• [EXERCISE INSTRUCTIONS]:
Please keep the pictures out and write out exactly the lines from the first in the data below through the one containing "(0.002, 0.036, 0.012))", both included.

Dataset entries
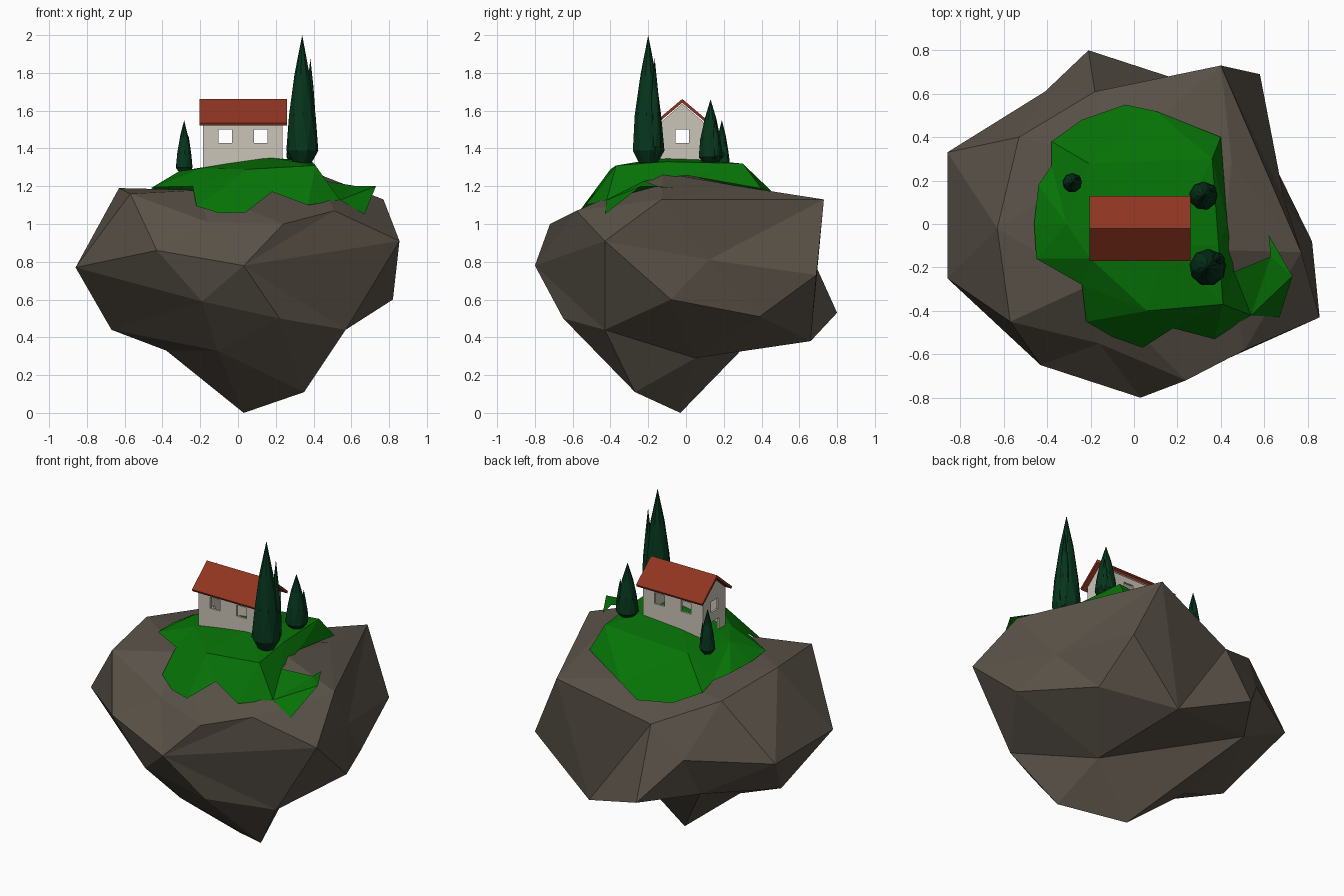
import bpy, bmesh, math
from mathutils import Vector
from mathutils.bvhtree import BVHTree
from mathutils.geometry import delaunay_2d_cdt

if "Cube" in bpy.data.objects:
    bpy.data.objects.remove(bpy.data.objects["Cube"])


def material(name, rgb):
    m = bpy.data.materials.new(name)
    m.diffuse_color = (*rgb, 1)
    m.use_nodes = True
    m.node_tree.nodes["Principled BSDF"].inputs["Base Color"].default_value = m.diffuse_color
    return m


ROCK = material("rock", (0.10, 0.083, 0.064))
GRASS = material("grass", (0.002, 0.17, 0.002))
LEAF = material("foliage", (0.002, 0.036, 0.012))
WALL = material("plaster", (0.60, 0.56, 0.48))
TILE = material("tiles", (0.28, 0.036, 0.015))


def finish(name, bm, mat, normals=True):
    if normals:
        bmesh.ops.recalc_face_normals(bm, faces=bm.faces)
    me = bpy.data.meshes.new(name)
    bm.to_mesh(me)
    bm.free()
    me.materials.append(mat)
    ob = bpy.data.objects.new(name, me)
    bpy.context.collection.objects.link(ob)
    return ob


def bridge(bm, a, b):
    """Zip two closed loops of vertices with triangles, short diagonals first."""
    i = j = 0
    n, m = len(a), len(b)
    while i < n or j < m:
        p, q = a[i % n], b[j % m]
        p2, q2 = a[(i + 1) % n], b[(j + 1) % m]
        step_a = j == m or (i < n and (p2.co - q.co).length < (p.co - q2.co).length)
        tri = (p, p2, q) if step_a else (p, q2, q)
        if len(set(tri)) == 3:          # rings may share a vertex
            bm.faces.new(tri)
        i, j = (i + 1, j) if step_a else (i, j + 1)


# floating rock: irregular rings from the bottom tip to the plateau
notch = (-.43, .475, .52)               # deepest point of the back overhang
ledge = (-.18, .61, .95)
crest = (.40, .73, 1.13)
rings = [
    [(-.11, -.42, .33), (.35, -.27, .11), (.31, .05, .29), notch, (-.38, 0, .33)],
    [(-.19, -.66, .59), (.22, -.65, .50), (.57, -.43, .44), (.82, -.08, .60), (.59, .39, .51),
     (.22, .66, .38), (-.21, .80, .53), notch, (-.67, 0, .44)],
    [(.03, -.80, .78), (.855, -.43, .91), (.69, .12, .81), (.58, .69, .73), crest, ledge, (-.41, .61, .78),
     (-.86, .33, .77), (-.86, -.25, .77), (-.43, -.65, .86)],
    [(-.16, -.55, 1.01), (.24, -.72, 1.0), (.51, -.58, 1.07), (.77, -.13, 1.13), crest, ledge,
     (-.53, .40, 1.11), (-.63, -.02, 1.19), (-.57, -.45, 1.16)],
    [(-.2, -.28, 1.18), (.41, -.12, 1.27), (.45, .28, 1.2), (-.1, .3, 1.11)],
]
bm = bmesh.new()
vert = {p: bm.verts.new(p) for p in dict.fromkeys(sum(rings, []))}
loops = [[vert[p] for p in r] for r in rings]
for lo, hi in zip(loops, loops[1:]):
    bridge(bm, lo, hi)
for loop, tip in ((loops[0], (.03, -.03, 0)), (loops[-1], (.1, .0, 1.26))):
    t = bm.verts.new(tip)
    for k, v in enumerate(loop):
        bm.faces.new((v, loop[(k + 1) % len(loop)], t))
bmesh.ops.recalc_face_normals(bm, faces=bm.faces)
rock_tree = BVHTree.FromBMesh(bm)
finish("rock", bm, ROCK)

# grass sheet: ragged outline plus hilltop points, laid over the rock
outline = [(-.04, .55, 1.02), (-.24, .48, 1.05), (-.38, .38, 1.10), (-.38, .27, 1.15), (-.44, .18, 1.18),
           (-.46, 0, 1.19), (-.45, -.16, 1.19), (-.24, -.28, 1.20), (-.22, -.45, 1.06), (-.10, -.52, 1.05),
           (.04, -.57, 1.05), (.18, -.48, 1.17), (.37, -.53, 1.08), (.54, -.42, 1.12), (.67, -.43, 1.05),
           (.73, -.24, 1.20), (.62, -.05, 1.19), (.63, -.15, 1.2), (.46, -.22, 1.2), (.43, 0, 1.24),
           (.40, .40, 1.18), (.10, .52, 1.05)]
hilltop = [(.36, .30, 1.32), (.39, -.1, 1.33), (.41, -.37, 1.31), (.06, -.40, 1.29),
           (-.21, .28, 1.28), (-.31, 0, 1.28), (.15, -.1, 1.355), (-.2, -.16, 1.295)]
pts = outline + hilltop
n = len(outline)
ridges = [(n, n + 1), (n + 1, n + 2), (n + 2, n + 3), (n + 3, 7), (n, n + 4)]
co, _, faces, orig, _, _ = delaunay_2d_cdt(
    [Vector(p[:2]) for p in pts], [(i, (i + 1) % n) for i in range(n)] + ridges, [list(range(n))], 1, 1e-5)
bm = bmesh.new()
gv = []
for c, o in zip(co, orig):
    z = pts[o[0]][2] if o else 1.2
    hit = rock_tree.ray_cast(Vector((c.x, c.y, 3)), Vector((0, 0, -1)))[0]
    gv.append(bm.verts.new((c.x, c.y, max(z, hit.z + 0.012) if hit else z)))
for f in faces:
    bm.faces.new([gv[i] for i in f])
bm.normal_update()
for f in bm.faces:
    if f.normal.z < 0:
        f.normal_flip()
finish("grass", bm, GRASS, normals=False)


# house
def prism(name, profile, x0, x1, mat):
    bm = bmesh.new()
    f = bm.faces.new([bm.verts.new((x0, y, z)) for y, z in profile])
    new = bmesh.ops.extrude_face_region(bm, geom=[f])["geom"]
    bmesh.ops.translate(bm, verts=[v for v in new if isinstance(v, bmesh.types.BMVert)], vec=(x1 - x0, 0, 0))
    return finish(name, bm, mat)


def gable(half, z0, ridge):
    eave = ridge - half * 0.867
    y = -.02
    return [(y - half, z0), (y + half, z0), (y + half, eave), (y, ridge), (y - half, eave)]


def box(name, lo, hi):
    return prism(name, [(lo[1], lo[2]), (hi[1], lo[2]), (hi[1], hi[2]), (lo[1], hi[2])], lo[0], hi[0], WALL)


walls = prism("house_walls", gable(.115, 1.28, 1.637), -.185, .235, WALL)
cutters = [prism("room_cutter", gable(.102, 1.20, 1.62), -.172, .222, WALL)]
for x in (-.067, .12):
    cutters.append(box("window_cutter", (x - .035, -.3, 1.43), (x + .035, .3, 1.50)))
cutters.append(box("gable_window_cutter", (-.3, -.055, 1.43), (.4, .015, 1.50)))
cutters.append(box("door_cutter", (-.3, -.065, 1.22), (-.17, .015, 1.37)))
for c in cutters:
    mod = walls.modifiers.new(c.name, "BOOLEAN")
    mod.operation, mod.solver, mod.object = "DIFFERENCE", "EXACT", c
bpy.context.view_layer.objects.active = walls
for mod in list(walls.modifiers):
    bpy.ops.object.modifier_apply(modifier=mod.name)
for c in cutters:
    bpy.data.objects.remove(c)

prism("roof", [(-.17, 1.535), (-.02, 1.662), (.13, 1.535), (.124, 1.522), (-.02, 1.642), (-.164, 1.522)],
      -.205, .26, TILE)


# cypress trees: faceted spindles, each with a smaller side spire
def spindle(bm, x, y, z, r, h, sides=9):
    loops = []
    for t, k in ((0, .55), (.1, 1), (.38, .83), (.7, .47)):
        a0 = t * 1.5
        loops.append([bm.verts.new((x + r * k * math.cos(a0 + i * math.tau / sides),
                                    y + r * k * math.sin(a0 + i * math.tau / sides), z + h * t))
                      for i in range(sides)])
    tip = bm.verts.new((x, y, z + h))
    bm.faces.new(loops[0])
    for a, b in zip(loops, loops[1:]):
        bridge(bm, a, b)
    for i in range(sides):
        bm.faces.new((loops[-1][i], loops[-1][(i + 1) % sides], tip))


for name, x, y, z, r, h, spire in (("tall_cypress", .34, -.20, 1.32, .086, .68, .82),
                                   ("middle_cypress", .32, .13, 1.32, .066, .34, .7),
                                   ("small_cypress", -.285, .19, 1.27, .045, .28, .72)):
    bm = bmesh.new()
    spindle(bm, x, y, z, r, h)
    spindle(bm, x + r * .5, y + r * .4, z + h * .06, r * .42, h * (spire - .06), 7)
    finish(name, bm, LEAF)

• [EXERCISE RESPONSE]:
import bpy, bmesh, math
from mathutils import Vector
from mathutils.bvhtree import BVHTree
from mathutils.geometry import delaunay_2d_cdt

if "Cube" in bpy.data.objects:
    bpy.data.objects.remove(bpy.data.objects["Cube"])


def material(name, rgb):
    m = bpy.data.materials.new(name)
    m.diffuse_color = (*rgb, 1)
    m.use_nodes = True
    m.node_tree.nodes["Principled BSDF"].inputs["Base Color"].default_value = m.diffuse_color
    return m


ROCK = material("rock", (0.10, 0.083, 0.064))
GRASS = material("grass", (0.002, 0.17, 0.002))
LEAF = material("foliage", (0.002, 0.036, 0.012))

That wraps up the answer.